Material for this task:
*-*-*

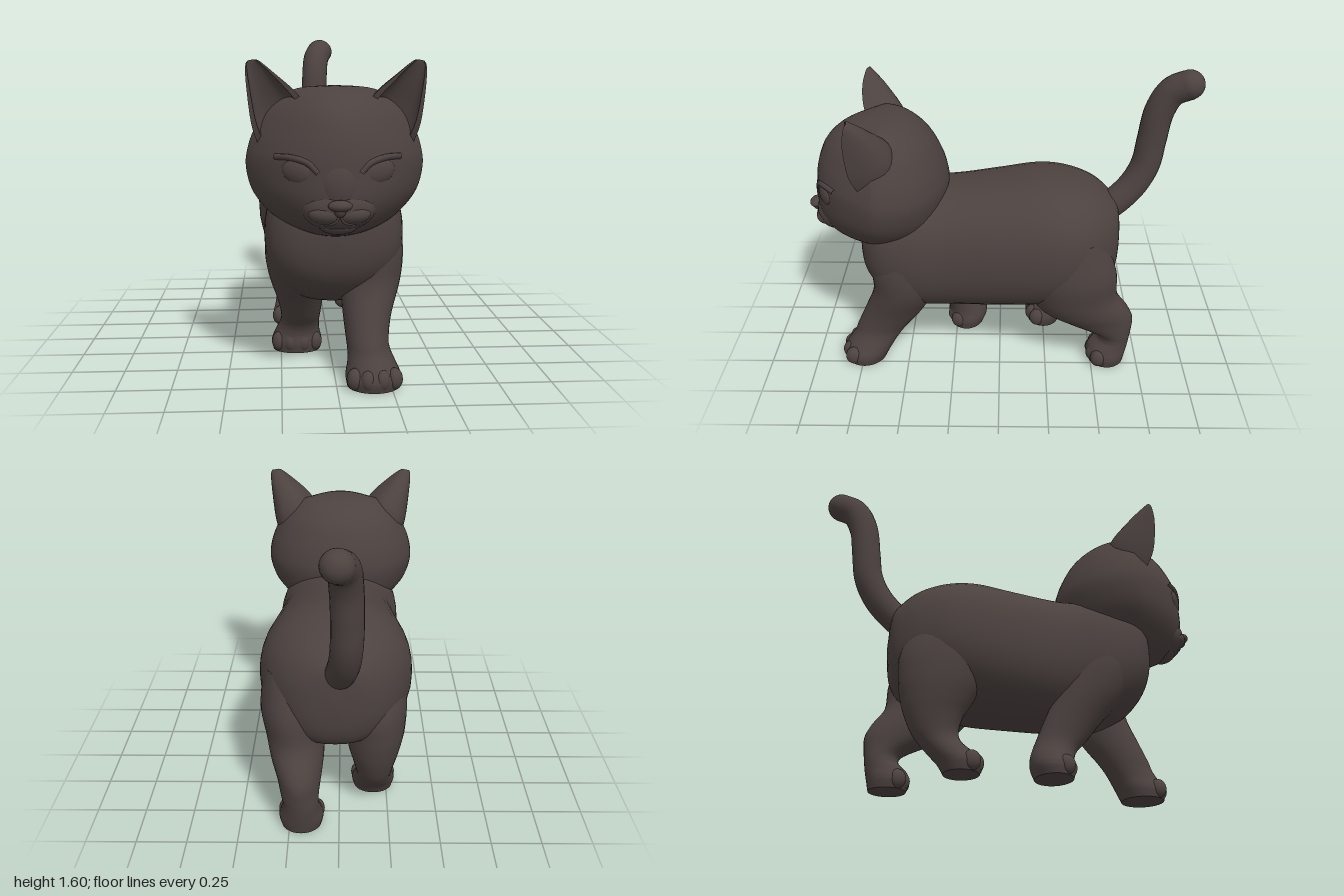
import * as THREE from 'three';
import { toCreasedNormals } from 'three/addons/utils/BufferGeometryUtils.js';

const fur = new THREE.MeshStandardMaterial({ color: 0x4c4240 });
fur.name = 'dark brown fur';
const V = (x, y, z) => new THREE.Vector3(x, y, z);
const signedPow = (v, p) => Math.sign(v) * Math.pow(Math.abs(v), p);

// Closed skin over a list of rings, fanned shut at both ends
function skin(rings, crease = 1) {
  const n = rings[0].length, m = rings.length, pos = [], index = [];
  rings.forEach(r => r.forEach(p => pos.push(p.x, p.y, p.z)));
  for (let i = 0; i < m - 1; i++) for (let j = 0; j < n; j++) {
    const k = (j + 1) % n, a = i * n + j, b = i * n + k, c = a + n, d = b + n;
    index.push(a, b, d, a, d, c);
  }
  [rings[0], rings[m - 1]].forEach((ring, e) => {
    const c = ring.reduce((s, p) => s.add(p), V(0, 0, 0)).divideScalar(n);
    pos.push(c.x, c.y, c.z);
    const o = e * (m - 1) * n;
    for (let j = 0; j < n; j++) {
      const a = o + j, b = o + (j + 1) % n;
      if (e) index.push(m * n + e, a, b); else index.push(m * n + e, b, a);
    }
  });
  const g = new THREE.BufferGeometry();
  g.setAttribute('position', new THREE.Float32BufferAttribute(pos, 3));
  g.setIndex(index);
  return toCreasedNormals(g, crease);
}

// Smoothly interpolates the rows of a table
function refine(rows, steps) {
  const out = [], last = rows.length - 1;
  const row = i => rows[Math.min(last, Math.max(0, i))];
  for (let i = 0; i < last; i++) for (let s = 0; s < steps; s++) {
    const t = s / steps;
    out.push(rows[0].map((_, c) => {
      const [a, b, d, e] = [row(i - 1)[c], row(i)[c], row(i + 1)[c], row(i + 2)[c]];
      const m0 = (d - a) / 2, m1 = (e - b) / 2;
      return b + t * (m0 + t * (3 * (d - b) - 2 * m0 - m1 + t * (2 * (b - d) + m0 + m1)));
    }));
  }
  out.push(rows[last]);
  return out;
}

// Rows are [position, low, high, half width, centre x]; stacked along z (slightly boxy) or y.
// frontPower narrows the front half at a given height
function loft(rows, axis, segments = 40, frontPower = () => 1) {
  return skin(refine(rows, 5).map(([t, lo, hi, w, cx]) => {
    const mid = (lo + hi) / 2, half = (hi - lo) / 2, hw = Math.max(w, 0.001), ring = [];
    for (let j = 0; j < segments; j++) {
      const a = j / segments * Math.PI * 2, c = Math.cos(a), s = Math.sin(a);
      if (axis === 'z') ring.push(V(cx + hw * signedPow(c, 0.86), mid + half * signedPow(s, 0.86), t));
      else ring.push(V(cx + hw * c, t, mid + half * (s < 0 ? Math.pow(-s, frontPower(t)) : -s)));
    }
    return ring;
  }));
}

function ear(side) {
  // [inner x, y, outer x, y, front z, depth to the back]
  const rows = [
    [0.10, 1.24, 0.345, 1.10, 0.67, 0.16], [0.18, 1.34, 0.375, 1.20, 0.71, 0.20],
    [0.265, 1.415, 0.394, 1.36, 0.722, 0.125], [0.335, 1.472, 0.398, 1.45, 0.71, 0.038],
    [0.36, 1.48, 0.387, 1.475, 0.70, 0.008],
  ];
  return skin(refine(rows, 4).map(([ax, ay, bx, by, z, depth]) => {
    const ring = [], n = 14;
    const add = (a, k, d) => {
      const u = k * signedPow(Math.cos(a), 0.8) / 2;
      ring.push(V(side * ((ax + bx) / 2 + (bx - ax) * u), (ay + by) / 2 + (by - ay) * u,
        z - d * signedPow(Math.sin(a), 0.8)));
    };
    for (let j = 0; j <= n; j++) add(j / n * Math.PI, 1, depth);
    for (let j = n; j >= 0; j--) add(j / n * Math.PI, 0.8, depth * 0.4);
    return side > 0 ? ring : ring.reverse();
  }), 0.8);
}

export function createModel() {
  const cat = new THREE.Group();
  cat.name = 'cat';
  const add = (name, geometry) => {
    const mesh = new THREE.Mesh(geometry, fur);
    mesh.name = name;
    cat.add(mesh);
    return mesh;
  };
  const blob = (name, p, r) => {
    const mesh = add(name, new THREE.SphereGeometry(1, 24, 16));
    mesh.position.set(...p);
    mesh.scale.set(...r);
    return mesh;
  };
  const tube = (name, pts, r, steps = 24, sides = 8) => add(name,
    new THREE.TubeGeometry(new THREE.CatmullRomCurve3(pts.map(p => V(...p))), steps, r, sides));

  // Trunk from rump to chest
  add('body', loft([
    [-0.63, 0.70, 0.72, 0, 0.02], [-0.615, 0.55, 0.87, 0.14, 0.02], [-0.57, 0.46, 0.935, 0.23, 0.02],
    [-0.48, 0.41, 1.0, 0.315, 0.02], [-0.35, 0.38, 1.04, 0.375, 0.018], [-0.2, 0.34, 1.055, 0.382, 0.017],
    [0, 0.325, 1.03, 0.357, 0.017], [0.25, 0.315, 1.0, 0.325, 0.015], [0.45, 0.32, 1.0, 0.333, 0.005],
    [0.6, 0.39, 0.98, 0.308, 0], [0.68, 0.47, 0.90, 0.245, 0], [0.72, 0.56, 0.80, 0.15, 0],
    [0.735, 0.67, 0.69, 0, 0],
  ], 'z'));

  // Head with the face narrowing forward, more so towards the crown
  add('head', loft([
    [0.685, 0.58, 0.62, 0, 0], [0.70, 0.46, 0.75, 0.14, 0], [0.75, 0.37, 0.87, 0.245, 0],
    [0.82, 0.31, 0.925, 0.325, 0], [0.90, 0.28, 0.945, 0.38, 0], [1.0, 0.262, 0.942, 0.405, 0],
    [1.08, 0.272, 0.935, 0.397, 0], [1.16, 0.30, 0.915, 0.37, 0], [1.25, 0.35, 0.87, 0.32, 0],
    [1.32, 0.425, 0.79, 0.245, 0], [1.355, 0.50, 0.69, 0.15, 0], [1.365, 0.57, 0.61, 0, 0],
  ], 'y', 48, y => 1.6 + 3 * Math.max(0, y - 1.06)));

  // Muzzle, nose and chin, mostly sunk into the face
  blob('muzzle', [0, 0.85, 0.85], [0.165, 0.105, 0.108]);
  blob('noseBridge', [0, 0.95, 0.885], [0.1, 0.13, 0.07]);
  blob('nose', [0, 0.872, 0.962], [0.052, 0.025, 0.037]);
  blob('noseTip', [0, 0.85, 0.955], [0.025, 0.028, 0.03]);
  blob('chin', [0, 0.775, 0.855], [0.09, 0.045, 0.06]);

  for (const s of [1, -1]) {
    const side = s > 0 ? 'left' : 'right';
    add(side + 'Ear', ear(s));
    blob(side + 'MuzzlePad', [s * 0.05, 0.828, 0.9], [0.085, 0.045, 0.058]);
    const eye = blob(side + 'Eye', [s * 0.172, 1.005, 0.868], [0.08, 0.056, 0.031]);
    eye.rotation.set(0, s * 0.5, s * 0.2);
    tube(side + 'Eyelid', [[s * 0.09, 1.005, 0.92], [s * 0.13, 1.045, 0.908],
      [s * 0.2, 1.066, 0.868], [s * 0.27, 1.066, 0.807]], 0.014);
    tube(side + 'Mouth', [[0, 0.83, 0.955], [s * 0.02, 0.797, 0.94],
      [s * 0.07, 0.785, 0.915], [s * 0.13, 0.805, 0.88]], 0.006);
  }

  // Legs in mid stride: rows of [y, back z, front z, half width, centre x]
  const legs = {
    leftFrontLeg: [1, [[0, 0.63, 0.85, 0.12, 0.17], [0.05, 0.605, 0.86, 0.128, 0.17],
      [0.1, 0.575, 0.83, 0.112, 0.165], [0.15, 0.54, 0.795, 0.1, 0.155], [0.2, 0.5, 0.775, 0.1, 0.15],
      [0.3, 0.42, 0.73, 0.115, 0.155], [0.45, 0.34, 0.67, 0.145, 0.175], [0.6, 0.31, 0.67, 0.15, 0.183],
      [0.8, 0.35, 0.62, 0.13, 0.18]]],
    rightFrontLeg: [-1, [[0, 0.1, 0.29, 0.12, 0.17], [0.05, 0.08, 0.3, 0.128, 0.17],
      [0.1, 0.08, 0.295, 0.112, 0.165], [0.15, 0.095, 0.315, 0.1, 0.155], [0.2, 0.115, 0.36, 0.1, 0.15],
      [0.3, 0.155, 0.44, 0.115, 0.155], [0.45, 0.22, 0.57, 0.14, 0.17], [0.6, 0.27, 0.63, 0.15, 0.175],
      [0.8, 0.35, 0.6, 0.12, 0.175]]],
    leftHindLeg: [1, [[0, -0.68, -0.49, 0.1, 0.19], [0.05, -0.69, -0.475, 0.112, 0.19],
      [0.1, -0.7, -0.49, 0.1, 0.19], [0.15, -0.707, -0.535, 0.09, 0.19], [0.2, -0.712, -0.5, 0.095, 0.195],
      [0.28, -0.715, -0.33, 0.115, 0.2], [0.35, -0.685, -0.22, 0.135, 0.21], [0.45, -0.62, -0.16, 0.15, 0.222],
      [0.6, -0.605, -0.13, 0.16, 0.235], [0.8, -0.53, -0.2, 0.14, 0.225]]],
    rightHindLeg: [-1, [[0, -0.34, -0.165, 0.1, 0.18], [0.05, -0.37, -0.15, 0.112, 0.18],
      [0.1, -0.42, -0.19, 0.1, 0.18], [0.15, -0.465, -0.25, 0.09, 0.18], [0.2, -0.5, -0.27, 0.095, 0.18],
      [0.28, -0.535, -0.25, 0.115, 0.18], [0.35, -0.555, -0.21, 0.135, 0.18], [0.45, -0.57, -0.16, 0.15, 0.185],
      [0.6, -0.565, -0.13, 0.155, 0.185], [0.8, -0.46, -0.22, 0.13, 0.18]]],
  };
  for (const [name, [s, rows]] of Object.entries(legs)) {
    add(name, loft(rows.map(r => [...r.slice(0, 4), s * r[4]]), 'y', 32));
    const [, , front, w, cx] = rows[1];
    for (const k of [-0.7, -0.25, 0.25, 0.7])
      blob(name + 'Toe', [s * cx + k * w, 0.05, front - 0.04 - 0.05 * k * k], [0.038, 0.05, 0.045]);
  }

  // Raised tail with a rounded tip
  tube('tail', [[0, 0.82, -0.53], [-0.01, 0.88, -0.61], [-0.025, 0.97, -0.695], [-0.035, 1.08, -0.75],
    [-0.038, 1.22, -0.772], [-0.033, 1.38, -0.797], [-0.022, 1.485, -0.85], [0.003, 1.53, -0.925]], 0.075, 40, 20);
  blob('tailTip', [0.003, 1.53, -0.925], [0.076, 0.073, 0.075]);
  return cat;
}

*-*-*

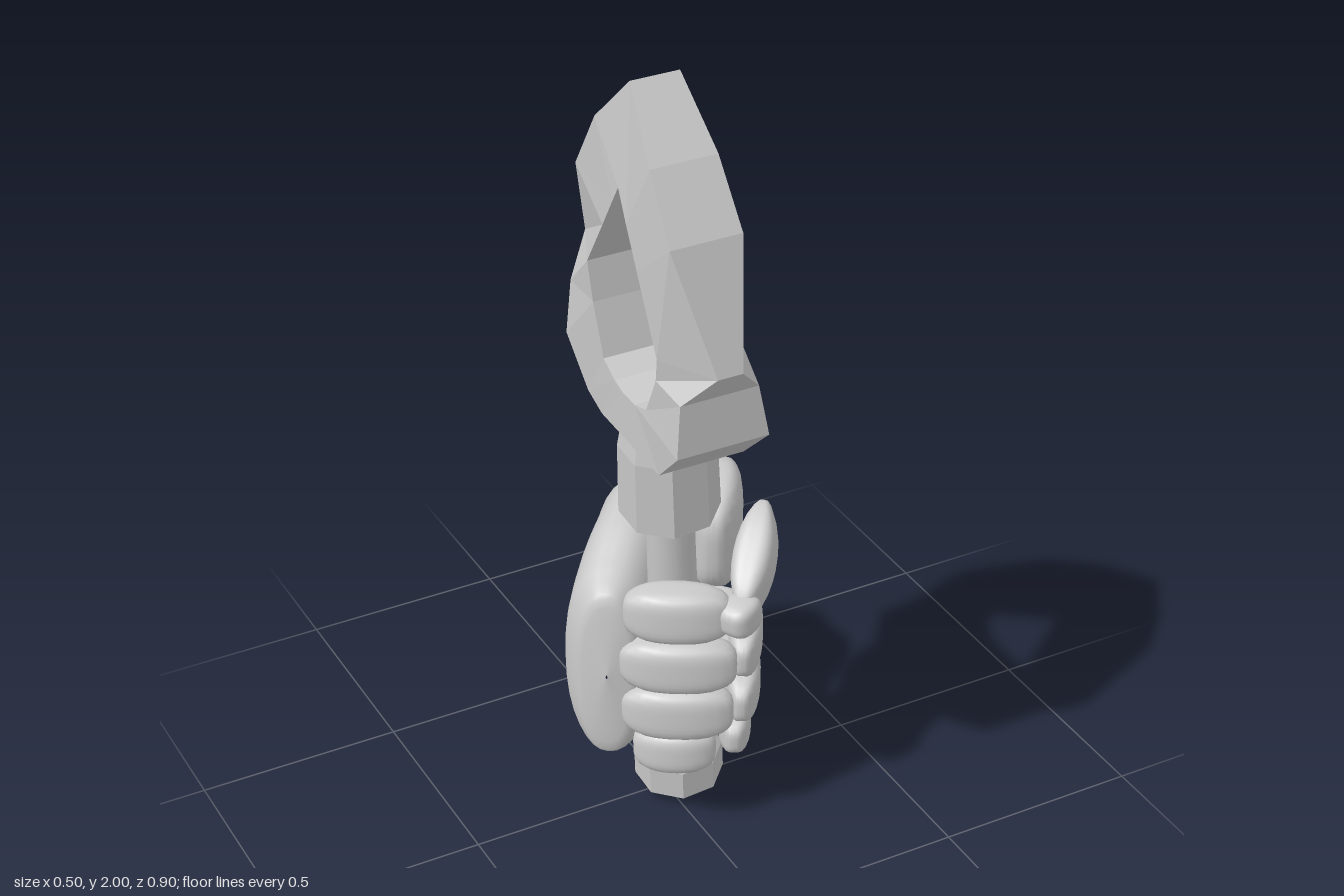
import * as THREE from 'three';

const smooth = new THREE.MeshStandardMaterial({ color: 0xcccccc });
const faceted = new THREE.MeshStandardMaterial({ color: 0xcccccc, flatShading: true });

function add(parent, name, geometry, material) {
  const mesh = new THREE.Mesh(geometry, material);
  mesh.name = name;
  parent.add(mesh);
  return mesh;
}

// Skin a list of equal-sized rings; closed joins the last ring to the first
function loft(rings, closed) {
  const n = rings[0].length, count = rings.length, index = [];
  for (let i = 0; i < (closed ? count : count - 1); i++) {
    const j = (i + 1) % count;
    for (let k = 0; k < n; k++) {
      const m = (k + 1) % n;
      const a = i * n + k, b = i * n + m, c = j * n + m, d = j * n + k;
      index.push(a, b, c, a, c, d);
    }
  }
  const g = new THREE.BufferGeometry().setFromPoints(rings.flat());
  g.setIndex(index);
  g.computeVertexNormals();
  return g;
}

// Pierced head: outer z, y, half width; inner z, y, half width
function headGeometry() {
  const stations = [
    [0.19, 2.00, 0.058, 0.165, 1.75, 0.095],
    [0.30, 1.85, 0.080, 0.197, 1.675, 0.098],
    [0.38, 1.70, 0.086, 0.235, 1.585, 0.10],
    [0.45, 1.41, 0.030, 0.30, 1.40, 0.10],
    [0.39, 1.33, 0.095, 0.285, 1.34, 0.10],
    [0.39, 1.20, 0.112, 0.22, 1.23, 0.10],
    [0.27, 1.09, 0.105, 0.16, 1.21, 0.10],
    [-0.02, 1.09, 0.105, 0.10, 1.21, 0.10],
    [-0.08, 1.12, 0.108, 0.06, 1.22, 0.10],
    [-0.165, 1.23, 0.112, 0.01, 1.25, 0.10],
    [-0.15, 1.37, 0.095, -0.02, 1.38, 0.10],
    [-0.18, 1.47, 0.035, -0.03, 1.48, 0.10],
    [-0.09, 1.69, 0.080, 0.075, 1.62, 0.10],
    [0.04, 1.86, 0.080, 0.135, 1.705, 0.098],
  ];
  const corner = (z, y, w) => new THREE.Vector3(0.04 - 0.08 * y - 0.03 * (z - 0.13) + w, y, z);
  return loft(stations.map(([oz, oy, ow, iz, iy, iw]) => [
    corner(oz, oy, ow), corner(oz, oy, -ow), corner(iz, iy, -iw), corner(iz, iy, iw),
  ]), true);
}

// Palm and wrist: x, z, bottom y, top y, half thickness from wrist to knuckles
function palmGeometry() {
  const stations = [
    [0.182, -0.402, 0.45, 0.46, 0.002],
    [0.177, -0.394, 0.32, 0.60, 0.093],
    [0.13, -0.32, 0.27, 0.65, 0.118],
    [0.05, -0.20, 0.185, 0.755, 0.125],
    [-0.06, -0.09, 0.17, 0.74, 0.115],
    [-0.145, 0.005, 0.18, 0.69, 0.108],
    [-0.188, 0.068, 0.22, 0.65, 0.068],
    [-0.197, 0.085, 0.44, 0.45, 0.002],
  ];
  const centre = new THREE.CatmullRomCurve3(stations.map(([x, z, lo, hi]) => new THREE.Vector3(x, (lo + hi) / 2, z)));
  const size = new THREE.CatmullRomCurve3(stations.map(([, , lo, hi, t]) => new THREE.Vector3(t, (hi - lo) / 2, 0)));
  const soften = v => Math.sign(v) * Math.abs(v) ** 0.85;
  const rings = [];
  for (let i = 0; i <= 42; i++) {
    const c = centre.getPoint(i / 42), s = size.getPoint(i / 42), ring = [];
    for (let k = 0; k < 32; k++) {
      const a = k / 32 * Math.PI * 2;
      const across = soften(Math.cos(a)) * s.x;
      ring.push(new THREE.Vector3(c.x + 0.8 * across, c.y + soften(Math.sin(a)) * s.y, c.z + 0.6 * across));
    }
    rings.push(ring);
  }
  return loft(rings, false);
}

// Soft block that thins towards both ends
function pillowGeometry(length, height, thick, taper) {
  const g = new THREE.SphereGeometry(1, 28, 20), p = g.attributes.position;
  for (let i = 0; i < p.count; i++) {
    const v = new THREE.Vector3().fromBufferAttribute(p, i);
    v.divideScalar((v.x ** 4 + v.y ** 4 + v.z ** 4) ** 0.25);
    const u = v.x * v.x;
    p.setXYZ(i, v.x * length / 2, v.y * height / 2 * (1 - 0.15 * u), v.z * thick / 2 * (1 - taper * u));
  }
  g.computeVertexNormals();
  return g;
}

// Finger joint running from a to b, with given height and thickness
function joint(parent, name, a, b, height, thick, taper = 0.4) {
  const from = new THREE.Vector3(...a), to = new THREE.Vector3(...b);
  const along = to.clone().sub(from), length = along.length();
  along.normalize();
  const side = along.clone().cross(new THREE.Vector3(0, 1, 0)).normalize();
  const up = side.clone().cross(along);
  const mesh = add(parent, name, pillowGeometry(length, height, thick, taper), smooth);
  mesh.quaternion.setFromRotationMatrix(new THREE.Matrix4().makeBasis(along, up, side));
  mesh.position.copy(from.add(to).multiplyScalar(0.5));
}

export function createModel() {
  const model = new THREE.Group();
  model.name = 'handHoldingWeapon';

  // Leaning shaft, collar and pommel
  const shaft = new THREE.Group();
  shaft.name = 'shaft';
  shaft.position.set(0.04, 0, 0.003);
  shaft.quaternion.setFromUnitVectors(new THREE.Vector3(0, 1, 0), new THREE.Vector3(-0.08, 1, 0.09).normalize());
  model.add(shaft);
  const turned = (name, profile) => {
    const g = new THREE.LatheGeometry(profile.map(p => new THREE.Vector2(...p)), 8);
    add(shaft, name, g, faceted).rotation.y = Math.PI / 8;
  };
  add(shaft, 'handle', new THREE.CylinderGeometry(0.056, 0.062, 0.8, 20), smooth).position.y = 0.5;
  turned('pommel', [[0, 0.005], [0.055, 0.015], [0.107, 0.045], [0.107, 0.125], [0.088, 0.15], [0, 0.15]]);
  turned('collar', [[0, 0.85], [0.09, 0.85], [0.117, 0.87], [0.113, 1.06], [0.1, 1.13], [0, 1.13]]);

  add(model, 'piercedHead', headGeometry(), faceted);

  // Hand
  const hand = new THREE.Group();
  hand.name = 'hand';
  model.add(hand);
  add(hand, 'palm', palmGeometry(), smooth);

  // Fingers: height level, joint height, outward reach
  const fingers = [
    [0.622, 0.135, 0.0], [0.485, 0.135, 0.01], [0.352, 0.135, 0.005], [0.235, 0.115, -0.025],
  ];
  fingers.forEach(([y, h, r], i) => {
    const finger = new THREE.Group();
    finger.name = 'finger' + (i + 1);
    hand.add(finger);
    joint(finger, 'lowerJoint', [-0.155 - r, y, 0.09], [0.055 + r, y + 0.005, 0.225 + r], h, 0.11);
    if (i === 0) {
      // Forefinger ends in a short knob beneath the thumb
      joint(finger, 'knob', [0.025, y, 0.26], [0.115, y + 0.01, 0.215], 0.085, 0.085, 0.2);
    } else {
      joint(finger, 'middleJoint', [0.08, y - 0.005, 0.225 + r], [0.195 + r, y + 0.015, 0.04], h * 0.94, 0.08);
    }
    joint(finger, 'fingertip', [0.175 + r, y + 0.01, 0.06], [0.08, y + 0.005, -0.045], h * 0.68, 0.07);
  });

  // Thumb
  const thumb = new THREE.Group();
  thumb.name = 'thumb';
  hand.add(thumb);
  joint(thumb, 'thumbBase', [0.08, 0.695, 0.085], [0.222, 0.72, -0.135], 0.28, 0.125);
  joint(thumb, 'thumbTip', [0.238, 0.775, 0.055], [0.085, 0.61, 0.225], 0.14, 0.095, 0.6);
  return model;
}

*-*-*

What the exercise asks: In the listing above, how many lines include the word "loft"? Answer with the number and nothing more.

Task response: 7